Category Oxide mineral
(repeating unit)
Strunz classification 4.CB.50
Crystal system Cubic
Crystal class Hexoctahedral (m3m)
H-M symbol: (4/m 3 2/m)
Space group Fd3m
Unit cell a = 11.074 Å; Z = 16
Formula mass 197.841 g/mol
Color White, pale blue, pink to pale yellow if impure
Crystal habit Common as tiny octahedra; aggregates or crusts; botryoidal, stalactitic
Cleavage On {111}
Fracture Conchoidal
Mohs scale hardness 1.5
Luster Vitreous to silky; may be earthy or dull
Streak white /pale white
Diaphaneity Transparent
Specific gravity 3.87
Optical properties Isotropic; may be anomalously anisotropic
Refractive index n = 1.755
Other characteristics Astringent, sweetish taste; toxic
References [1][2][3]

Arsenolite is an arsenic mineral, chemical formula As4O6. It is formed as an oxidation product of arsenic sulfides.
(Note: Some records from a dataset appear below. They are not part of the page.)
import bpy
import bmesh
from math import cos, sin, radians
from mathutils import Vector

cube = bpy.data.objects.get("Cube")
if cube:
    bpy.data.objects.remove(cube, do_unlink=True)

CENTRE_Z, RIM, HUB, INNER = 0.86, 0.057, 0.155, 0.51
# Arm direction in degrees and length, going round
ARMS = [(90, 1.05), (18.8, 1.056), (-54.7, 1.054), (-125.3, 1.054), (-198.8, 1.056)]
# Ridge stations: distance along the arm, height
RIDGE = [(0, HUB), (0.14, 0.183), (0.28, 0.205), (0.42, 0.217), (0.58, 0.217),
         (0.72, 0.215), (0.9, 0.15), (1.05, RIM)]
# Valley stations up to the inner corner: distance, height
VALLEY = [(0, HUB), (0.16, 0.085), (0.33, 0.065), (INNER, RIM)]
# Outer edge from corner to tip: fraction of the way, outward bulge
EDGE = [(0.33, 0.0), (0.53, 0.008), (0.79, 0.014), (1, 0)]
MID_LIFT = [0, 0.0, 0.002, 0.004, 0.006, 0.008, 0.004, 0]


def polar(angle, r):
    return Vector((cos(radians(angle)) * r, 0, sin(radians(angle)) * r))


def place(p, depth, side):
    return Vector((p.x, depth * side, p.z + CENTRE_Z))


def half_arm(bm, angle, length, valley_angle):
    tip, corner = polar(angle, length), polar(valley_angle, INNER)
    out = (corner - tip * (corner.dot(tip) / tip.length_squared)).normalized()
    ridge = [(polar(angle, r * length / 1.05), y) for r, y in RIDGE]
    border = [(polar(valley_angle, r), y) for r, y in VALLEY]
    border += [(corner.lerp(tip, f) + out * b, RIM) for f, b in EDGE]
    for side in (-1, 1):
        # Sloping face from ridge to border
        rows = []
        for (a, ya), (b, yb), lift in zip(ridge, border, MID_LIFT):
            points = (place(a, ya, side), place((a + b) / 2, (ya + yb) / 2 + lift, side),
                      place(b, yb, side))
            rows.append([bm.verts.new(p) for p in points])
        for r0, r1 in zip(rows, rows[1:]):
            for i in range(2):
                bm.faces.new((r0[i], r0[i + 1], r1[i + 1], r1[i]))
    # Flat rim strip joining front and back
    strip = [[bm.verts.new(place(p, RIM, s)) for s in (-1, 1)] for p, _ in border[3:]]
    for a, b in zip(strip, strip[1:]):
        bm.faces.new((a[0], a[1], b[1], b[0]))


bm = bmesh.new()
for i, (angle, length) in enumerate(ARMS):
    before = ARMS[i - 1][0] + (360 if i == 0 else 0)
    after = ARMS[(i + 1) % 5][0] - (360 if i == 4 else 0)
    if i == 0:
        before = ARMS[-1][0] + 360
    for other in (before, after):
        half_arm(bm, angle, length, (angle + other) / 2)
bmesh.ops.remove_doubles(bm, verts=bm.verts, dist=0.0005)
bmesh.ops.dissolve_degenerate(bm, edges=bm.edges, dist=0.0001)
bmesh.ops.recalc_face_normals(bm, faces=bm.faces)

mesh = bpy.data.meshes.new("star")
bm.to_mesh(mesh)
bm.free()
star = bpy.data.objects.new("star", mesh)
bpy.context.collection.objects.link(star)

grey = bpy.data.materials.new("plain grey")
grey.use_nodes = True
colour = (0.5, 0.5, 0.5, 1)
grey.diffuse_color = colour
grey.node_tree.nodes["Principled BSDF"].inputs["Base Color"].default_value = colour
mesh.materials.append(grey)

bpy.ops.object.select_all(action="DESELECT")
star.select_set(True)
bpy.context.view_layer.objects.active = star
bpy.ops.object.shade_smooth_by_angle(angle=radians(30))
Commonly found as small octahedra it is white, but impurities of realgar or orpiment may give it a pink or yellow hue. It can be associated with its dimorph claudetite (a monoclinic form of As2O3) as well as realgar (As4S4), orpiment (As2S3) and erythrite, Co3(AsO4)2·8H2O.[1]

Arsenolite belongs to the minerals which are highly toxic.[3]


It was first described in 1854 for an occurrence in the St Andreasberg District, Harz Mountains, Lower Saxony, Germany.[3]

It occurs by the oxidation of arsenic-bearing sulfides in hydrothermal veins. It also occurs as a result of mine or coal seam fires.[1]